The Lawyer Asia Pacific 150 is the only research report to provide a ranking of the top 100 independent local firms and top 50 global firms in the region. The report offers critical review of some of the fastest growing firms and their strategies, a country-by-country guide to leading legal advisers and legal services market trends, plus exclusive insight into the current business development opportunities in the Asia Pacific. Read more
This year, The Lawyer’s annual ranking of the largest UK law firms by turnover is available as an interactive, digital benchmarking tool. For the first time this will allow you to manipulate each data set against the metrics of your choice.
The Law Society Council will this week vote on a proposal by former president Martin Mears to go to City solicitors rather than barristers when seeking legal opinion on policy options.
During Mears' term of office many of his policy initiatives - setting a minimum conveyancing fee, restricting entry to the profession - were scuppered by unfavourable opinions from counsel. Last July a barrister's opinion prevented the then treasurer Mike Howells from remitting part of the practising certificate fees to members. Mears said he thought this opinion was wrong.
He said: "It strikes me as extremely bizarre that the solicitors' own professional body should go to barristers when taking outside advice. This is something I have raised many times in private and nothing has been done. This is the only way left to me."
In another controversial proposal, the council is being asked to approve the hiring of 35 temporary and 26 permanent staff. Mears said he would be opposing this.
"This is something Robert Sayer [the former vice-president] and I were battling against all during our term of office. The secretary general Jane Betts, when she was interviewed for the post, was given a specific brief. One of her main jobs was to reduce staff numbers. Now there are these additional people."
Law Society director of communications, Barbara Cahalane, said: "In the past three years alone membership has increased by 20,000 and the demand for services from members has increased. These new appointments are linked to a new system of prioritising areas of work in the society."

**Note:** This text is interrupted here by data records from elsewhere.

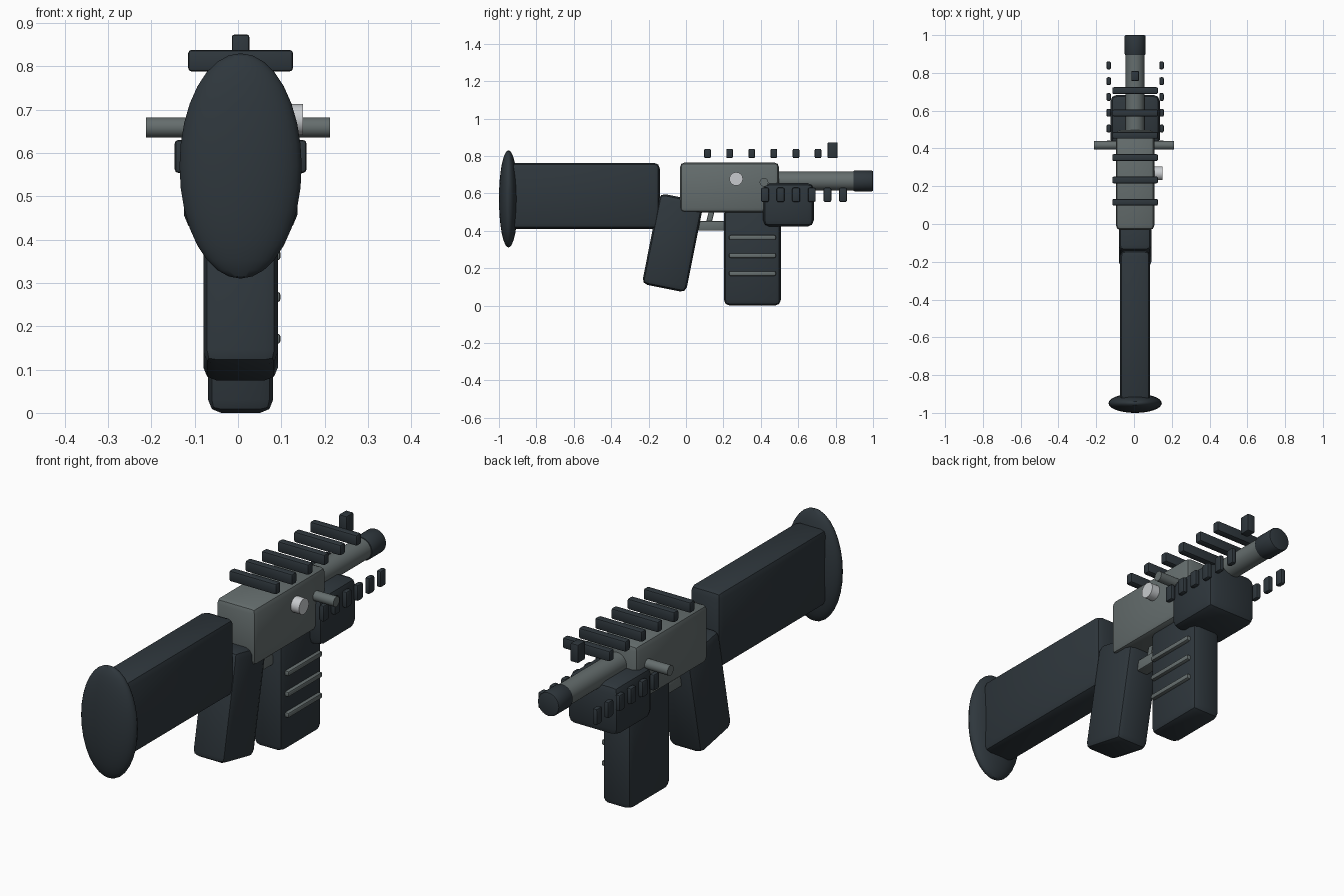
import bpy, math

cube = bpy.data.objects.get("Cube")
if cube:
    bpy.data.objects.remove(cube, do_unlink=True)

CX = 0.006  # centre plane of the body


def material(name, rgb):
    m = bpy.data.materials.new(name)
    m.use_nodes = True
    m.diffuse_color = (*rgb, 1)
    m.node_tree.nodes["Principled BSDF"].inputs["Base Color"].default_value = (*rgb, 1)
    return m


DARK = material("dark blue grey", (0.028, 0.038, 0.046))
GREY = material("metal grey", (0.13, 0.155, 0.155))
LIGHT = material("light steel", (0.58, 0.6, 0.62))


def finish(name, mat, bevel=0.0, segments=2):
    ob = bpy.context.object
    ob.name = name
    ob.data.materials.append(mat)
    bpy.ops.object.transform_apply(location=False, rotation=False, scale=True)
    if bevel:
        mod = ob.modifiers.new("bevel", 'BEVEL')
        mod.width = bevel
        mod.segments = segments
        mod.limit_method = 'ANGLE'
        bpy.ops.object.modifier_apply(modifier=mod.name)
    bpy.ops.object.shade_smooth_by_angle(angle=math.radians(30))
    return ob


def box(name, mat, x, y, z, bevel, tilt=0.0):
    """Rounded box from (min, max) spans, tilted about x."""
    spans = (x, y, z)
    bpy.ops.mesh.primitive_cube_add(size=1, location=[(a + b) / 2 for a, b in spans],
                                    rotation=(tilt, 0, 0))
    bpy.context.object.scale = [b - a for a, b in spans]
    return finish(name, mat, bevel)


def rod(name, mat, axis, centre, radius, length, bevel=0.0):
    turn = (0, math.pi / 2, 0) if axis == 'x' else (math.pi / 2, 0, 0)
    bpy.ops.mesh.primitive_cylinder_add(vertices=32, radius=radius, depth=length,
                                        location=centre, rotation=turn)
    return finish(name, mat, bevel)


def wide(half):
    return (CX - half, CX + half)


# Stock and butt plate
box("stock", DARK, wide(0.08), (-0.94, -0.14), (0.41, 0.763), 0.03)
bpy.ops.mesh.primitive_uv_sphere_add(segments=32, ring_count=16, radius=1,
                                     location=(CX, -0.949, 0.57))
bpy.context.object.scale = (0.141, 0.051, 0.26)
finish("butt_plate", DARK)

# Receiver, grip, magazine and fore grip
box("receiver", GREY, wide(0.102), (-0.032, 0.497), (0.498, 0.765), 0.025)
box("grip", DARK, wide(0.086), (-0.19, 0.05), (0.088, 0.582), 0.03, math.radians(-11.3))
box("magazine", DARK, wide(0.075), (0.203, 0.507), (0.0, 0.52), 0.03)
box("handguard", DARK, wide(0.131), (0.412, 0.684), (0.422, 0.655), 0.035)

# Trigger and its guard
box("trigger_guard", GREY, wide(0.03), (0.03, 0.23), (0.4, 0.452), 0.008)
box("trigger", GREY, wide(0.015), (0.115, 0.145), (0.43, 0.52), 0.006, math.radians(-14))

# Barrel and muzzle
rod("barrel", GREY, 'y', (CX, 0.66, 0.666), 0.05, 0.52)
rod("muzzle", DARK, 'y', (CX, 0.947, 0.666), 0.055, 0.106, 0.006)

# Cross bolt and side button
rod("cross_bolt", GREY, 'x', (0, 0.417, 0.659), 0.023, 0.425)
rod("side_button", LIGHT, 'x', (0.125, 0.268, 0.677), 0.036, 0.05)

# Ribs on one side of the magazine
for i in range(3):
    z = 0.171 + 0.0965 * i
    box(f"magazine_rib_{i + 1}", GREY, (0.06, 0.098), (0.23, 0.48),
        (z - 0.012, z + 0.012), 0.007)

# Top rail slats and front sight
for i in range(6):
    y = 0.115 + 0.1182 * i
    box(f"rail_slat_{i + 1}", DARK, wide(0.121), (y - 0.018, y + 0.018),
        (0.788, 0.838), 0.008)
box("front_sight", DARK, wide(0.02), (0.757, 0.81), (0.788, 0.873), 0.005)

# Side rail studs, mirrored
for side, label in ((-1, "right"), (1, "left")):
    for i in range(6):
        y = 0.422 + 0.0835 * i
        x = CX + side * 0.14
        box(f"{label}_stud_{i + 1}", DARK, (x - 0.012, x + 0.012),
            (y - 0.021, y + 0.021), (0.554, 0.63), 0.008)
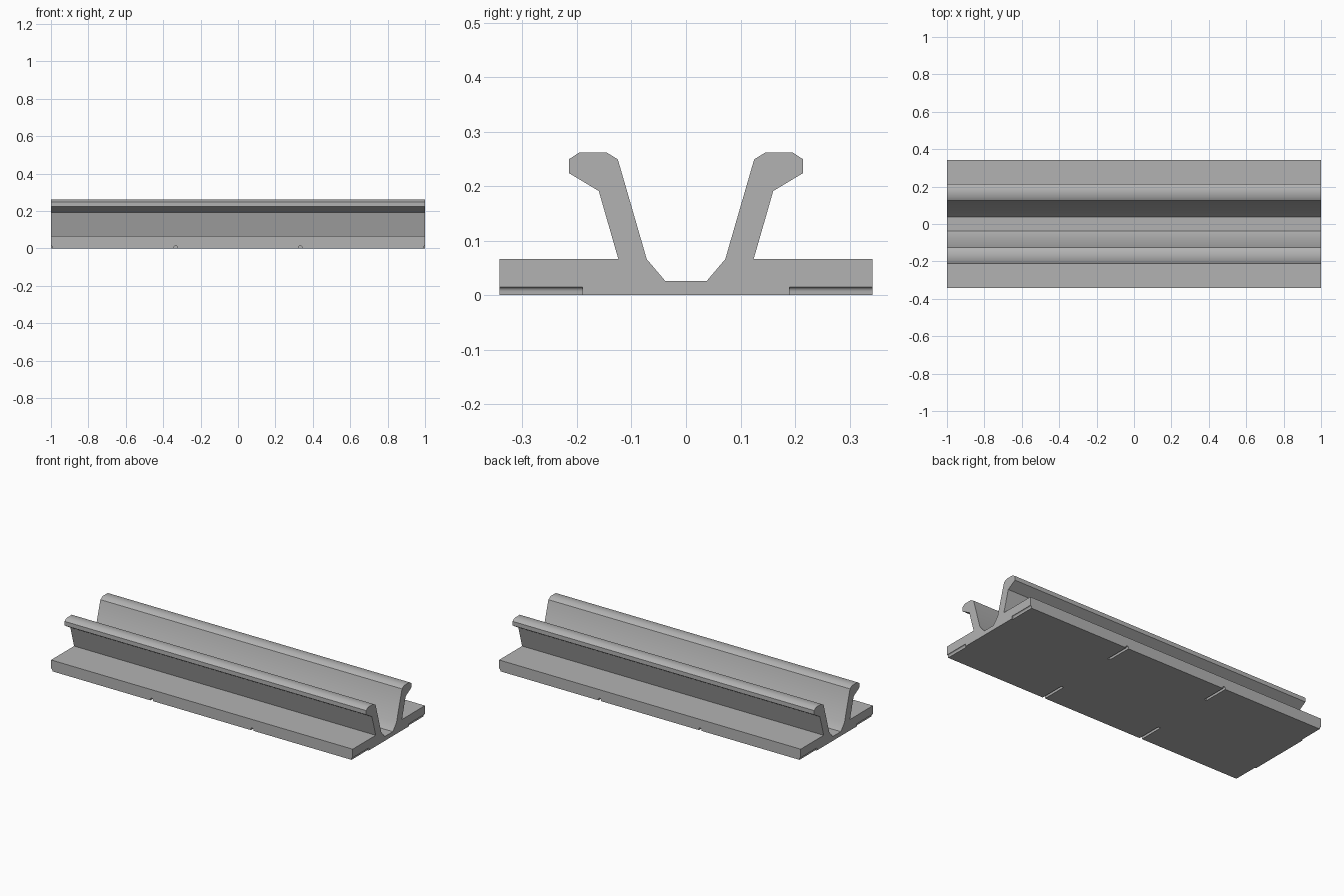
import bpy
import bmesh
from math import cos, sin, pi, radians

cube = bpy.data.objects.get("Cube")
if cube:
    bpy.data.objects.remove(cube, do_unlink=True)

grey = bpy.data.materials.new("plain grey")
grey.use_nodes = True
colour = (0.45, 0.45, 0.45, 1)
grey.diffuse_color = colour
grey.node_tree.nodes["Principled BSDF"].inputs["Base Color"].default_value = colour


def extrude_profile(name, points, offset):
    """Prism from a closed outline swept along an offset."""
    bm = bmesh.new()
    face = bm.faces.new([bm.verts.new(p) for p in points])
    swept = bmesh.ops.extrude_face_region(bm, geom=[face])["geom"]
    verts = [v for v in swept if isinstance(v, bmesh.types.BMVert)]
    bmesh.ops.translate(bm, verts=verts, vec=offset)
    bmesh.ops.recalc_face_normals(bm, faces=bm.faces)
    mesh = bpy.data.meshes.new(name)
    bm.to_mesh(mesh)
    bm.free()
    mesh.materials.append(grey)
    obj = bpy.data.objects.new(name, mesh)
    bpy.context.collection.objects.link(obj)
    return obj


# Rail: half cross-section (y, z) from trough floor over the lip to the base
half = [(0.038, 0.026), (0.072, 0.066), (0.125, 0.249), (0.146, 0.262),
        (0.195, 0.262), (0.215, 0.249), (0.215, 0.224), (0.160, 0.191),
        (0.124, 0.066), (0.342, 0.066), (0.342, 0)]
outline = half + [(-y, z) for y, z in reversed(half)]
rail = extrude_profile("rail", [(-1, y, z) for y, z in outline], (2, 0, 0))

# Round-topped notches across the underside, half notches at the ends
radius, top, inner, reach = 0.008, 0.015, 0.19, 0.2
for i in range(4):
    x = -1 + i * 2 / 3
    arch = [(x + radius, -0.01), (x - radius, -0.01)]
    arch += [(x - radius * cos(pi * k / 8), top - radius + radius * sin(pi * k / 8))
             for k in range(9)]
    for side in (-1, 1):
        cutter = extrude_profile("notch_cutter", [(px, side * inner, z) for px, z in arch],
                                 (0, side * reach, 0))
        cutter.hide_render = True
        cutter.hide_set(True)
        cut = rail.modifiers.new("notch", "BOOLEAN")
        cut.operation = "DIFFERENCE"
        cut.solver = "EXACT"
        cut.object = cutter

# Apply the cuts and remove the cutters
bpy.context.view_layer.update()
graph = bpy.context.evaluated_depsgraph_get()
result = bpy.data.meshes.new_from_object(rail.evaluated_get(graph))
rail.modifiers.clear()
rail.data = result
for obj in [o for o in bpy.data.objects if o.name.startswith("notch_cutter")]:
    bpy.data.objects.remove(obj, do_unlink=True)

# Soften the shallow bends only
bpy.ops.object.select_all(action="DESELECT")
rail.select_set(True)
bpy.context.view_layer.objects.active = rail
bpy.ops.object.shade_smooth_by_angle(angle=radians(35))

From next year, she said, the society would move from a "bottom-up" approach, whereby departments determined what they needed and the council fixed fees accordingly, to a "top-down" system, whereby the council fixes the level of fees and staff budgets have to fit within that level.